Once the game begins, the competition is fierce. Everybody is dripping sweat. Jackson has his highs, such as a no-look pass that led to an easy basket, after which he broke into an abbreviated version the shimmy-strut often displayed during his career.
But the coach is laboring. The inmates, most of whom are in appreciably better shape than the 48-year-old former point guard, do not retreat.
The NBA Warriors have a decided height advantage, however. Whereas none of the inmates appears taller than about 6-foot-3, Myers is 6-8 and Scalabrine is 6-9. They are, on this day, towering over the court.
Between the inside dominance of Myers/Scalabrine and the defensive indifference of the opposition, the NBA Warriors hold slight leads for most of the game. It's 95-94 entering the fourth quarter, but the NBA Warriors pull away for a 136-121 victory before a couple hundred fans ringing the court. Myers, a member of UCLA's 1995 national championship team, finishes with a double-double, exceeding 40 points and 20 rebounds.
"The best thing about it for me is to realize you shouldn't judge people until you get to know them," he says. "In playing here a couple times, I can say I've never had a bad interaction. You hear more complaining and griping on the playground than you do over here. These guys are respectful and they play the game the right way. I really enjoy it."
The postgame scene is one of hugs and handshakes and small talk. Autographs are signed and photographs are taken. Despite the differences -- racial, political and socioeconomic -- the sense of brotherhood is palpable.
It is two hours of basketball, yes, but of much greater value is the goodwill within the person-to-person interaction between the free and the incarcerated.
"I can't even begin to tell you how much it means to all of us, especially me because I played pro ball overseas," Wright says. "But I made some bad decisions. I've explained to the young guys that these guys are millionaires with lives we can't even imagine. They're taking time out of their lives, away from their families, to come into prison, into this type of atmosphere and setting, to play ball with us."

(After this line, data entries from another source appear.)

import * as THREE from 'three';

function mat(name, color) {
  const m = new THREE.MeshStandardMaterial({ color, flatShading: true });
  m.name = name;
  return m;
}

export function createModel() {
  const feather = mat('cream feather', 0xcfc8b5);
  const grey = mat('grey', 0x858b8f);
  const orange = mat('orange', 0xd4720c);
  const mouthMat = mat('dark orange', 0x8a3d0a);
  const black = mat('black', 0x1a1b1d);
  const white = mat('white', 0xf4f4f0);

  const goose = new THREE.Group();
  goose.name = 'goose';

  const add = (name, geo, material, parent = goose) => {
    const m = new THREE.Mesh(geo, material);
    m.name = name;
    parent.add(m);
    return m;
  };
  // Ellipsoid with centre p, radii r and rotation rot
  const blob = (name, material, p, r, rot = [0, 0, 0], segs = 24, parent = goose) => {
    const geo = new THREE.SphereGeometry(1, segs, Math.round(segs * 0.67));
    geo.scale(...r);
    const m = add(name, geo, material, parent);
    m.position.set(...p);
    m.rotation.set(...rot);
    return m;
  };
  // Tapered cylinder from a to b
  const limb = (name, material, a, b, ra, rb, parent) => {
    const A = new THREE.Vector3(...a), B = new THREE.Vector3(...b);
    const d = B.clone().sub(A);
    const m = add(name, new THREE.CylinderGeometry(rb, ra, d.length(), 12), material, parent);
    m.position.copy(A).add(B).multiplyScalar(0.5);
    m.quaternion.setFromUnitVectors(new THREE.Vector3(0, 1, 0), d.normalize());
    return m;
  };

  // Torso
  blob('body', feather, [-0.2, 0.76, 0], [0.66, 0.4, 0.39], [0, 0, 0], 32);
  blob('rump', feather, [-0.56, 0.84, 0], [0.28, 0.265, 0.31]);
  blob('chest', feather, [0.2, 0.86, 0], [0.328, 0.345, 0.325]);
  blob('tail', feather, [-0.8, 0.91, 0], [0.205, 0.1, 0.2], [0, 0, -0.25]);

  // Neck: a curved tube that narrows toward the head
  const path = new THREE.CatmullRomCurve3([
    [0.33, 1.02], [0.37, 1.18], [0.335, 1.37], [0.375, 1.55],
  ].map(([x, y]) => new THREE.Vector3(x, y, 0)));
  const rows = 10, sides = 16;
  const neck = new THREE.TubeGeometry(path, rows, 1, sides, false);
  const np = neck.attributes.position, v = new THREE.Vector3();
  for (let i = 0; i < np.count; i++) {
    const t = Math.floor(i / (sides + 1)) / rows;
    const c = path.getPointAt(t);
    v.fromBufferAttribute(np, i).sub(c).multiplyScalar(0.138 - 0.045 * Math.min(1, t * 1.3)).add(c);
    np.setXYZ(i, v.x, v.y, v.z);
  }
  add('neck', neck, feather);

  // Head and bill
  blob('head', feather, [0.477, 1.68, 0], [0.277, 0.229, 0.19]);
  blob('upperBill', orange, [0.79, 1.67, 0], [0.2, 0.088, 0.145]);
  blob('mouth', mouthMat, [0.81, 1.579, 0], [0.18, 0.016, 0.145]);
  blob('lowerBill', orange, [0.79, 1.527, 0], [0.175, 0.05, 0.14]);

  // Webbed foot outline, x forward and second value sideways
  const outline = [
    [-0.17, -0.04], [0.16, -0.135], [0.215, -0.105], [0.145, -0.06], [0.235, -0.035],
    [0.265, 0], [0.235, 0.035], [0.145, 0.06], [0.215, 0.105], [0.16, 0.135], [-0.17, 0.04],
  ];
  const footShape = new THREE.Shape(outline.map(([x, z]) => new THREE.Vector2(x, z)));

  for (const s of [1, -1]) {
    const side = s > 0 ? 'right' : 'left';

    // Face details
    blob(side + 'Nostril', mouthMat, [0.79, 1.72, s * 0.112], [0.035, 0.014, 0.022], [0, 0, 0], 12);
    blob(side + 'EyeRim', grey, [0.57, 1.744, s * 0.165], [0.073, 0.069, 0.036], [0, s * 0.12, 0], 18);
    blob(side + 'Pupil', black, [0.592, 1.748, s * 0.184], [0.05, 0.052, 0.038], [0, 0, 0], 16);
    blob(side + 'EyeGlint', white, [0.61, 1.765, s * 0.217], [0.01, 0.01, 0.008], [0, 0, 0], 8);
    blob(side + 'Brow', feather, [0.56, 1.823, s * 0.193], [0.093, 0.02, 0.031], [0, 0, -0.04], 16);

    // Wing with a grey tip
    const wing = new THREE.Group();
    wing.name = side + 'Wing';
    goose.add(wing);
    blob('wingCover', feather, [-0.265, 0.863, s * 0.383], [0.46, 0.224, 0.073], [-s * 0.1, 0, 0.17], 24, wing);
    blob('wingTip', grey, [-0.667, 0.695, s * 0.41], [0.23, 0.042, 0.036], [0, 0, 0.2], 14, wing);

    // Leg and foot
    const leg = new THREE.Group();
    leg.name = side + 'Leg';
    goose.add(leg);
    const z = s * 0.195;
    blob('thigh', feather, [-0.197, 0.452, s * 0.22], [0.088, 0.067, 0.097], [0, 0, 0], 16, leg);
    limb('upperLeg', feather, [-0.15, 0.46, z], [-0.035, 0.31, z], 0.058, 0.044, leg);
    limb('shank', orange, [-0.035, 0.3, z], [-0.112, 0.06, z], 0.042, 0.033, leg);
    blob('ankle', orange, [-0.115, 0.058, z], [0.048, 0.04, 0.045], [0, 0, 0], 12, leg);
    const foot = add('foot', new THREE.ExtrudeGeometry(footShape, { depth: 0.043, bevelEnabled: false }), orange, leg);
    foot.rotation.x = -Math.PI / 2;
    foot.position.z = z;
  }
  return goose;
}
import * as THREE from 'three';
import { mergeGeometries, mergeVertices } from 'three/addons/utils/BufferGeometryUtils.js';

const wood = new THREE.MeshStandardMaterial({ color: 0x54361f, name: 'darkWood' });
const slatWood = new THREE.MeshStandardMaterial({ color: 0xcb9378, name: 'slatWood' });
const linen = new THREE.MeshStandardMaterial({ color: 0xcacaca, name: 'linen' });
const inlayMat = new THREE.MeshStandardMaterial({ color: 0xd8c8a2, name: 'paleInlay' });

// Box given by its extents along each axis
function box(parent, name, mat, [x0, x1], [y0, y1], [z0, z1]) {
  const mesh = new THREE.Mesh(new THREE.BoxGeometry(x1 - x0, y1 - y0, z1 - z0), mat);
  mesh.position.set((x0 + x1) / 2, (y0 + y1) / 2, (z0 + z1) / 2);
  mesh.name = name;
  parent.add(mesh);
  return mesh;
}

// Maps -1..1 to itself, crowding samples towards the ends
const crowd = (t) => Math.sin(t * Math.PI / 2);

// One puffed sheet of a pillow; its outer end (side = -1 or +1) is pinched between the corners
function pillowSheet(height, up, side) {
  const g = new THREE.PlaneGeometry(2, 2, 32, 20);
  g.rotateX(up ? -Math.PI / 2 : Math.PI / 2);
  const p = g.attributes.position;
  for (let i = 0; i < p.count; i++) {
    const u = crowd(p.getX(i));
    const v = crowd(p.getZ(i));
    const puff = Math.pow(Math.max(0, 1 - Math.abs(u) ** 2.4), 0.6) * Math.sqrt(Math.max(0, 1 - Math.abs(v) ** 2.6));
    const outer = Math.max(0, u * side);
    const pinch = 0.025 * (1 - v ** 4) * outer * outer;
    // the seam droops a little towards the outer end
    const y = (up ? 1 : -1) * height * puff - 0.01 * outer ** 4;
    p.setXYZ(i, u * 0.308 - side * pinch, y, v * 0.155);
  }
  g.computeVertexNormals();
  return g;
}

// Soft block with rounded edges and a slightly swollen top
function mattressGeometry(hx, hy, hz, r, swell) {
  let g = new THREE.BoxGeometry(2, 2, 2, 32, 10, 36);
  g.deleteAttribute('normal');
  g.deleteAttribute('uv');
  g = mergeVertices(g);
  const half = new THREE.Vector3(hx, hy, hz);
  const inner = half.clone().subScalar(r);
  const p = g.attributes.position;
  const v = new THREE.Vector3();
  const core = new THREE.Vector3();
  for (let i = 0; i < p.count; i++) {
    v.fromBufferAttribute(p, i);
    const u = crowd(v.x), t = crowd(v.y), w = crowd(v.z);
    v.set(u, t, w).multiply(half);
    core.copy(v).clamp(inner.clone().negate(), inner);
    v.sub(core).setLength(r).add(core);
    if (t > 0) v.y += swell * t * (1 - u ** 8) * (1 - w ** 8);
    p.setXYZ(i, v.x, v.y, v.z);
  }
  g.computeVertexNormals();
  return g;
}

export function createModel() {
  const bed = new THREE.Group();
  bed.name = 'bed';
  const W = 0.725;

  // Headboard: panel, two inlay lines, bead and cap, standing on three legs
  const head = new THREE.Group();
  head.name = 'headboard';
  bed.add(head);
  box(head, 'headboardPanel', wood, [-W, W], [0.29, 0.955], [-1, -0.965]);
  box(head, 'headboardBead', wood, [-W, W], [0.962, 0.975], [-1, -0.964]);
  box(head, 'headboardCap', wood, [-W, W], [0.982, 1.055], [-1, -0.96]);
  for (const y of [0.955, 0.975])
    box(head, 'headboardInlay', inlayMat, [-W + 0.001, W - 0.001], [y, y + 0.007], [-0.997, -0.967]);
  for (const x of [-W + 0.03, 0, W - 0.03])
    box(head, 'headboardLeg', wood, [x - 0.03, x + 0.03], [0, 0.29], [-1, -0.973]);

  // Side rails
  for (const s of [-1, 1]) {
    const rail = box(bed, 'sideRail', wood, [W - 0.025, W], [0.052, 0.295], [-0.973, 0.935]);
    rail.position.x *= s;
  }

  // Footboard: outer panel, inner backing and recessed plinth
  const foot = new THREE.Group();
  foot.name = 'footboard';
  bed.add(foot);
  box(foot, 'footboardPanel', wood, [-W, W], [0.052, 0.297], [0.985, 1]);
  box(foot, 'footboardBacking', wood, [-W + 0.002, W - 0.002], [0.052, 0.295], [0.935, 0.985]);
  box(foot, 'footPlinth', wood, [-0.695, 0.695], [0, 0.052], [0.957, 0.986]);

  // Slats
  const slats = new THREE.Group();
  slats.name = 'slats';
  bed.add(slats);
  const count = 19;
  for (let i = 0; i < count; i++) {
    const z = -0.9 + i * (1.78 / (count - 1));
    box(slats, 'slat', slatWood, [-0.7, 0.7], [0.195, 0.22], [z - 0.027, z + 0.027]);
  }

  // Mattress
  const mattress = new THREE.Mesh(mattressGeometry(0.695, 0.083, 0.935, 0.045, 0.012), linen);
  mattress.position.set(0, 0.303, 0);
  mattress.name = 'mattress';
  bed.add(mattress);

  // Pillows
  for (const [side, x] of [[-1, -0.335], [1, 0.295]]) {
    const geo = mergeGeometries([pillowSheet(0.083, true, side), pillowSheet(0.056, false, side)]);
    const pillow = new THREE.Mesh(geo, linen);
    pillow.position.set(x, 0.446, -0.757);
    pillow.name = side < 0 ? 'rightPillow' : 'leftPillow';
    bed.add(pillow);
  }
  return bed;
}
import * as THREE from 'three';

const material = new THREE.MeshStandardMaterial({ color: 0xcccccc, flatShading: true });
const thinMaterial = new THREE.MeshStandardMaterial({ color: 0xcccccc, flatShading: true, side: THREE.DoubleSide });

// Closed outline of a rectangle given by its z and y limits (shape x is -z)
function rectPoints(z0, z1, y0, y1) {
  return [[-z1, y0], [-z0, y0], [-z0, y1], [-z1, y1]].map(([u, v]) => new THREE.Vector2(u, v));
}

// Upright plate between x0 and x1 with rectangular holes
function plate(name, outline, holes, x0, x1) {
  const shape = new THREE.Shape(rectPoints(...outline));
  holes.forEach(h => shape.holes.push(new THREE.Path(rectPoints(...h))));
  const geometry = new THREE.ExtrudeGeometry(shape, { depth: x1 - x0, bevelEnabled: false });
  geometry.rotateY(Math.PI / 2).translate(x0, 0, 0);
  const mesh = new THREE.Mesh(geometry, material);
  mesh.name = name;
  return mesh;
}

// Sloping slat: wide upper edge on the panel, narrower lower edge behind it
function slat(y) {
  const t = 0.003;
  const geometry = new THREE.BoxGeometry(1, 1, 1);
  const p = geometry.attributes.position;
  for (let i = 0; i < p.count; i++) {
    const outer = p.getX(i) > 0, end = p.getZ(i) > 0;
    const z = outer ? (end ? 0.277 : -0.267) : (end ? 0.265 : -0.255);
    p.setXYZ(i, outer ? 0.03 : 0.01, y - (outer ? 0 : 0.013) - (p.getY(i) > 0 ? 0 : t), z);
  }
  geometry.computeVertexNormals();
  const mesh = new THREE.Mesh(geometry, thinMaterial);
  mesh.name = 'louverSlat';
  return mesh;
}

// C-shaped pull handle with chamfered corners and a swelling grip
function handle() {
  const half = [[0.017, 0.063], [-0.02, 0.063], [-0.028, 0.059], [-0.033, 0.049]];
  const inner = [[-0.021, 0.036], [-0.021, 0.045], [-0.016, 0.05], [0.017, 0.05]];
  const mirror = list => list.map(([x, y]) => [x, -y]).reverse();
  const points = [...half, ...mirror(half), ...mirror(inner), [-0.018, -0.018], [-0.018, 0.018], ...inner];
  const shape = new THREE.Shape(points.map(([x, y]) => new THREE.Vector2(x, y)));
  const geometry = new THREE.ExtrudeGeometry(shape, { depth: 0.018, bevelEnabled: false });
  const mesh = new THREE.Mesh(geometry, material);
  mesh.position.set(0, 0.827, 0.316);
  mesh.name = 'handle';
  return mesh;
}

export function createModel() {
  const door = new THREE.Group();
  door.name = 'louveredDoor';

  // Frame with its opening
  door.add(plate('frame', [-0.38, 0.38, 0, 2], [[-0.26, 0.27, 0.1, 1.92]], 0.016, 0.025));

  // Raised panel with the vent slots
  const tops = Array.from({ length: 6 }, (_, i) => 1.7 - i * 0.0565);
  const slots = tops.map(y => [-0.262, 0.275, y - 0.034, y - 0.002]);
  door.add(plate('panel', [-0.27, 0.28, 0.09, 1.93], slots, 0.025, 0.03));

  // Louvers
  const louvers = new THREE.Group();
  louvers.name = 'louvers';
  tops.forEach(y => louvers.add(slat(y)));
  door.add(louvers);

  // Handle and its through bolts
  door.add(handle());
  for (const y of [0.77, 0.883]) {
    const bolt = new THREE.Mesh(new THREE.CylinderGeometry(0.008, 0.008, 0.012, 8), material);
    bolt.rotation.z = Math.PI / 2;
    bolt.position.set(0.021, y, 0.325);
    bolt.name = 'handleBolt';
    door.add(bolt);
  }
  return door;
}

These visits began a few years ago when Ben Draa, senior financial analyst for the Warriors, through association with Bill Epling of Prison Sports Ministries, began making the trip. Draa mentioned the trips to Kirk Lacob, who dived into the venture.
"It's competitive, but it stays positive," says Lacob, who has made about 20 visits over two years. "We have a great time. We're able to give a little something to them, a little hope from the outside. They tell us all the time it's their favorite day of the week. Quite honestly, it's our favorite day of the week, too, because we get to come out here and play basketball."
The inmates gain memories that will last a lifetime. The visitors are socially enriched, while generating a positive perception about the Warriors.
"I just want people to know these are regular folks that made a mistake, some greater than others," says Jackson, panting as he leaves the court. "They deserve to have somebody put an arm around 'em, high-five 'em, and remind 'em that life ain't over.
"People say stuff like, 'Be careful in there.' I just want folks to understand that these are our brothers, our cousins, our uncles and our dads."
They're inside secure gates. They dream of being outside. For one day, in some small way, they enjoyed what felt like a few moments of freedom.